Assignment: Each line of the material should be set down exactly. Pictures are not part of the copy.
___ Data for this exercise ___
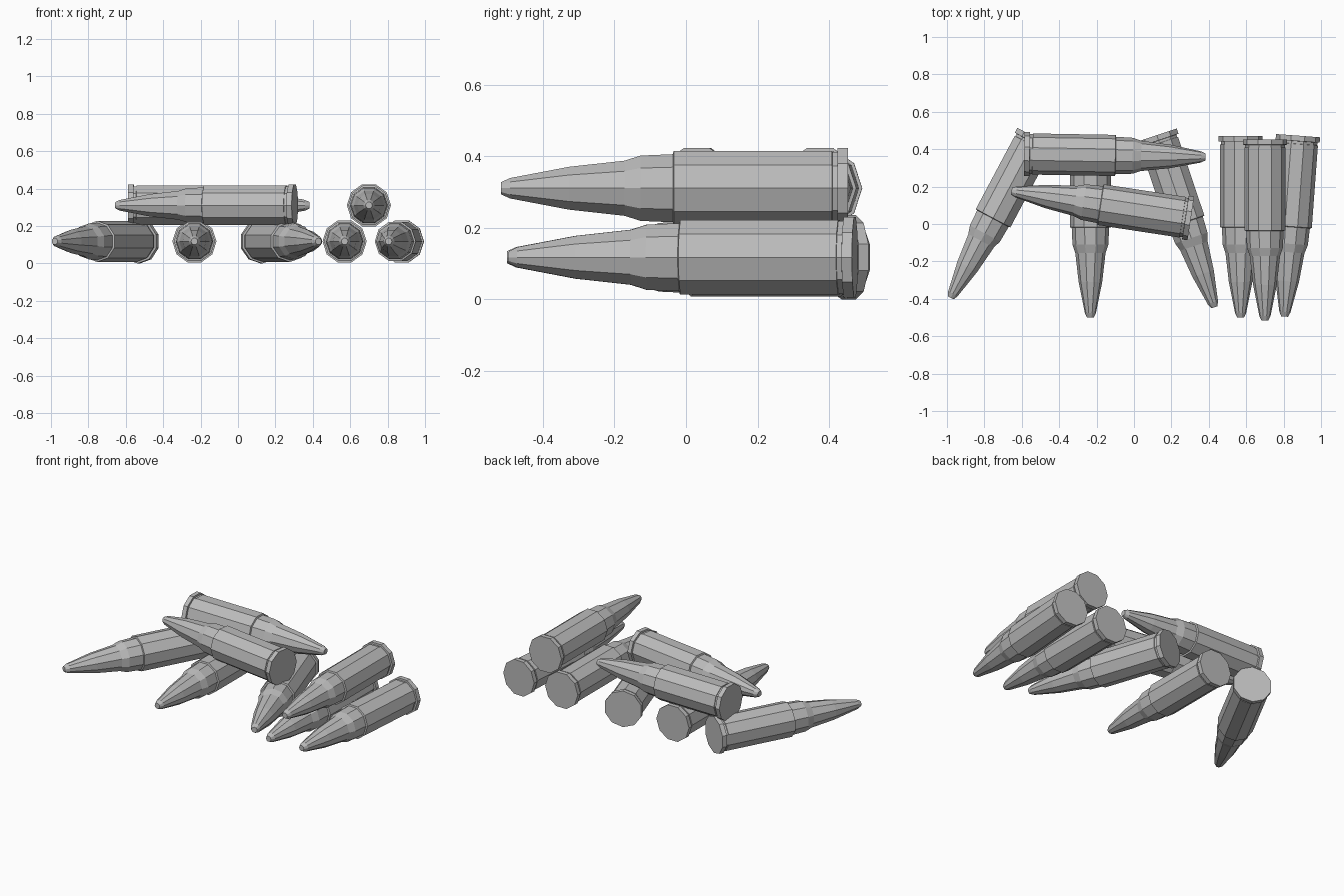
import bpy, bmesh, math

cube = bpy.data.objects.get("Cube")
if cube:
    bpy.data.objects.remove(cube)

SIDES = 10

# Single grey metal finish
metal = bpy.data.materials.new("grey_metal")
metal.use_nodes = True
grey = (0.5, 0.5, 0.5, 1)
metal.diffuse_color = grey
metal.node_tree.nodes["Principled BSDF"].inputs["Base Color"].default_value = grey

# Profile from tip to base: (distance from tip, radius)
PROFILE = [
    (0, 0.018), (0.025, 0.03), (0.19, 0.063), (0.345, 0.081),   # bullet
    (0.39, 0.096), (0.48, 0.1), (0.483, 0.11), (0.925, 0.11),   # neck and case
    (0.926, 0.106), (0.94, 0.106), (0.941, 0.118), (0.97, 0.118),  # groove and rim
]


def cartridge_mesh():
    bm = bmesh.new()
    rings = []
    for y, r in PROFILE:
        angles = [math.tau * i / SIDES for i in range(SIDES)]
        rings.append([bm.verts.new((r * math.cos(a), y, r * math.sin(a))) for a in angles])
    for a, b in zip(rings, rings[1:]):
        for i in range(SIDES):
            j = (i + 1) % SIDES
            bm.faces.new((a[i], a[j], b[j], b[i]))
    bm.faces.new(rings[0])
    bm.faces.new(rings[-1])
    bmesh.ops.recalc_face_normals(bm, faces=bm.faces)
    mesh = bpy.data.meshes.new("cartridge")
    bm.to_mesh(mesh)
    bm.free()
    mesh.materials.append(metal)
    return mesh


mesh = cartridge_mesh()
LOW, HIGH = 0.118, 0.311
HALF_SIDE = math.pi / SIDES


# Lay a cartridge from its tip towards its base, rolled about its axis
def lay(name, tip, base, z, roll=0):
    ob = bpy.data.objects.new(name, mesh)
    ob.location = (*tip, z)
    turn = math.atan2(tip[0] - base[0], base[1] - tip[1])
    ob.rotation_euler = (0, roll, turn)
    bpy.context.collection.objects.link(ob)


# Loose cartridges on the ground
lay("cartridge_far_right", (-0.98, -0.395), (-0.525, 0.46), LOW, HALF_SIDE)
lay("cartridge_middle", (-0.233, -0.5), (-0.233, 0.47), LOW)
lay("cartridge_slanted", (0.43, -0.445), (0.122, 0.475), LOW, HALF_SIDE)

# Two lying across the loose ones
lay("cartridge_across_back", (0.383, 0.358), (-0.587, 0.375), HIGH)
lay("cartridge_across_front", (-0.655, 0.176), (0.302, 0.03), HIGH)

# Stack of three
lay("cartridge_stack_inner", (0.57, -0.5), (0.57, 0.47), LOW)
lay("cartridge_stack_outer", (0.805, -0.495), (0.877, 0.472), LOW)
lay("cartridge_stack_top", (0.7, -0.517), (0.7, 0.453), HIGH)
___
Written response:
import bpy, bmesh, math

cube = bpy.data.objects.get("Cube")
if cube:
    bpy.data.objects.remove(cube)

SIDES = 10

# Single grey metal finish
metal = bpy.data.materials.new("grey_metal")
metal.use_nodes = True
grey = (0.5, 0.5, 0.5, 1)
metal.diffuse_color = grey
metal.node_tree.nodes["Principled BSDF"].inputs["Base Color"].default_value = grey

# Profile from tip to base: (distance from tip, radius)
PROFILE = [
    (0, 0.018), (0.025, 0.03), (0.19, 0.063), (0.345, 0.081),   # bullet
    (0.39, 0.096), (0.48, 0.1), (0.483, 0.11), (0.925, 0.11),   # neck and case
    (0.926, 0.106), (0.94, 0.106), (0.941, 0.118), (0.97, 0.118),  # groove and rim
]


def cartridge_mesh():
    bm = bmesh.new()
    rings = []
    for y, r in PROFILE:
        angles = [math.tau * i / SIDES for i in range(SIDES)]
        rings.append([bm.verts.new((r * math.cos(a), y, r * math.sin(a))) for a in angles])
    for a, b in zip(rings, rings[1:]):
        for i in range(SIDES):
            j = (i + 1) % SIDES
            bm.faces.new((a[i], a[j], b[j], b[i]))
    bm.faces.new(rings[0])
    bm.faces.new(rings[-1])
    bmesh.ops.recalc_face_normals(bm, faces=bm.faces)
    mesh = bpy.data.meshes.new("cartridge")
    bm.to_mesh(mesh)
    bm.free()
    mesh.materials.append(metal)
    return mesh


mesh = cartridge_mesh()
LOW, HIGH = 0.118, 0.311
HALF_SIDE = math.pi / SIDES


# Lay a cartridge from its tip towards its base, rolled about its axis
def lay(name, tip, base, z, roll=0):
    ob = bpy.data.objects.new(name, mesh)
    ob.location = (*tip, z)
    turn = math.atan2(tip[0] - base[0], base[1] - tip[1])
    ob.rotation_euler = (0, roll, turn)
    bpy.context.collection.objects.link(ob)


# Loose cartridges on the ground
lay("cartridge_far_right", (-0.98, -0.395), (-0.525, 0.46), LOW, HALF_SIDE)
lay("cartridge_middle", (-0.233, -0.5), (-0.233, 0.47), LOW)
lay("cartridge_slanted", (0.43, -0.445), (0.122, 0.475), LOW, HALF_SIDE)

# Two lying across the loose ones
lay("cartridge_across_back", (0.383, 0.358), (-0.587, 0.375), HIGH)
lay("cartridge_across_front", (-0.655, 0.176), (0.302, 0.03), HIGH)

# Stack of three
lay("cartridge_stack_inner", (0.57, -0.5), (0.57, 0.47), LOW)
lay("cartridge_stack_outer", (0.805, -0.495), (0.877, 0.472), LOW)
lay("cartridge_stack_top", (0.7, -0.517), (0.7, 0.453), HIGH)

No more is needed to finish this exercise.